14a The combined faculties of sensation and perception, including but not limited to the five senses, which are rendered inert or inactive when their possessor is asleep or otherwise unconscious; the faculties of sensation and perception in a state of wakefulness of alertness.

17b The thinking or reasoning faculties of the human mind in a normal or undisturbed state; reason, sanity, wits.

To which sense does a drunken person belong?

1720 E. Lloyd, tr. J. Chardin Trav. Persia I xii. 118, I can no longer bear, that thou shouldst here preserve thy Senses, while we are all drunk.

I have placed this quotation at 17b, but the sense comes with the proviso: ‘Sometimes not easily distinguishable from sense 14a.’

The distinction between the following senses is an even more complex matter:

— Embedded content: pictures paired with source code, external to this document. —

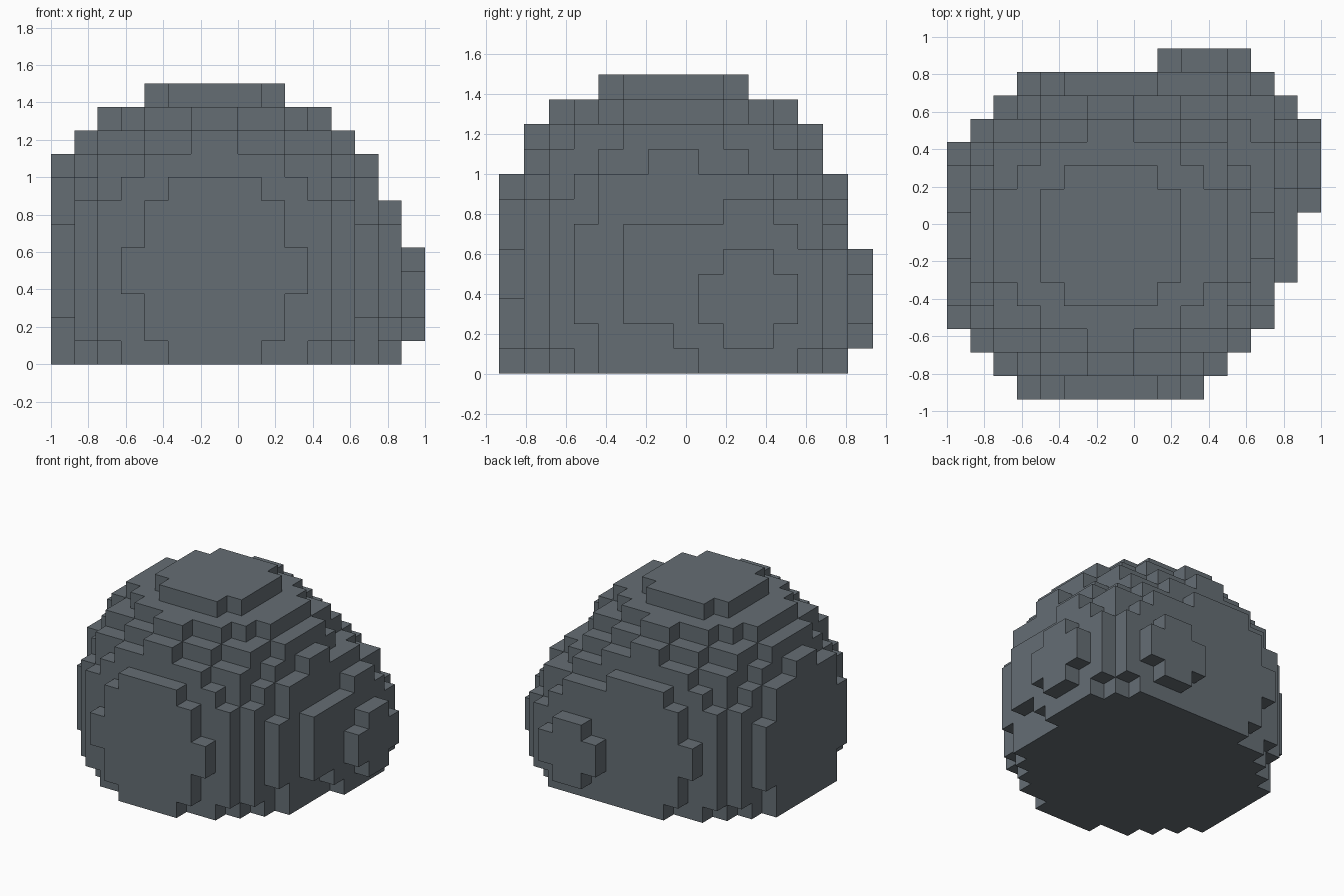
import bpy, bmesh
from mathutils import Vector

if "Cube" in bpy.data.objects:
    bpy.data.objects.remove(bpy.data.objects["Cube"])

V = 0.125  # block size
ORIGIN = Vector((-1.0, -0.9375, 0.0))
NX, NY, NZ = 16, 15, 12

# Lobes: centre in blocks, squared-distance weights, limit
LOBES = [
    ((7, 7, 4), (0.90, 1.0, 0.78), 54.8),   # main boulder
    ((11, 10, 3), (1.0, 1.0, 0.78), 23.2),  # side bulge at back right
]


def inside(cell):
    return any(sum(w * (i + 0.5 - c) ** 2 for i, c, w in zip(cell, ctr, wts)) < lim
               for ctr, wts, lim in LOBES)


cells = {(x, y, z) for x in range(NX) for y in range(NY) for z in range(NZ)
         if inside((x, y, z))}

# Shell of exposed block faces
bm = bmesh.new()
corners = {}


def corner(p):
    if p not in corners:
        corners[p] = bm.verts.new(ORIGIN + Vector(p) * V)
    return corners[p]


for cell in cells:
    for axis in range(3):
        u, v = (axis + 1) % 3, (axis + 2) % 3
        for side in (0, 1):
            nb = list(cell)
            nb[axis] += 2 * side - 1
            if tuple(nb) in cells:
                continue
            quad = []
            for du, dv in ((0, 0), (1, 0), (1, 1), (0, 1)):
                p = list(cell)
                p[axis] += side
                p[u] += du
                p[v] += dv
                quad.append(corner(tuple(p)))
            bm.faces.new(quad if side else quad[::-1])

mesh = bpy.data.meshes.new("boulder")
bm.to_mesh(mesh)
bm.free()
boulder = bpy.data.objects.new("boulder", mesh)
bpy.context.collection.objects.link(boulder)

# Slate colour
slate = bpy.data.materials.new("slate")
slate.diffuse_color = (0.13, 0.155, 0.175, 1)
slate.use_nodes = True
slate.node_tree.nodes["Principled BSDF"].inputs["Base Color"].default_value = slate.diffuse_color
mesh.materials.append(slate)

12a Originally: any of the faculties of sight, hearing, smell, taste, and touch; any of the five senses. […]  In later uses more generally: any of the faculties by which external or internal stimuli are perceived, involving the transmission of nerve impulses from specialized neurons (receptors) to the brain.

15a In pl. The faculties of physical sensation, esp. the five senses, considered as the means of exciting or satisfying sexual or sensual desire. Also occasionally in sing.: a faculty of this kind.

Here it is arguable that the two definitions refer to exactly the same faculties – the faculties of sensation. It is the primacy of sexual behaviour to human culture, and the moral censure which certain behaviour has attracted in the past, which has caused these faculties in a state of sexual arousal to be viewed as qualitatively distinct. This presents an interesting problem for a dictionary editor, and one that is faced in other entries too: senses that essentially describe ‘the same thing’ may be justified because of the diverse ways that thing is viewed. In this case, should I have dismissed sense 15a as the product of a bygone social outlook, and incorporated it into sense 12a? Or should I have regarded it as distinct part of the word’s history, and retained it? I decided to do the latter, whilst also adding a note to say that in the course of the 20th century, as social norms around sexual behaviour have significantly shifted (in some parts of the world at least) this sense has largely become a contextual use of sense 12a.

Those are a few aspects of this large word. In his 1960 work Studies in Words C. S. Lewis noted that sentire, the Latin verb from which sense derives, ‘from the beginning […] has a tendency to bifurcation.’ Sense has undoubtedly delivered on its Latinate promise, and continued to bifurcate. It has taken root both widely and deeply in our language, and enters naturally into our discourse about words, books, meaning, reason, wisdom, awareness, sensitivity, intelligence, perception, intuition, feeling, sex, sensuality, and consciousness. It is probably true to say that every adult English speaker from the late fourteenth century onwards has used, in speech or writing, this unassuming polysemous monosyllable, and so those roots are the consequence of daily, demotic use. Whatever form this word has taken, it is because people have had something to say, and needed sense to say it.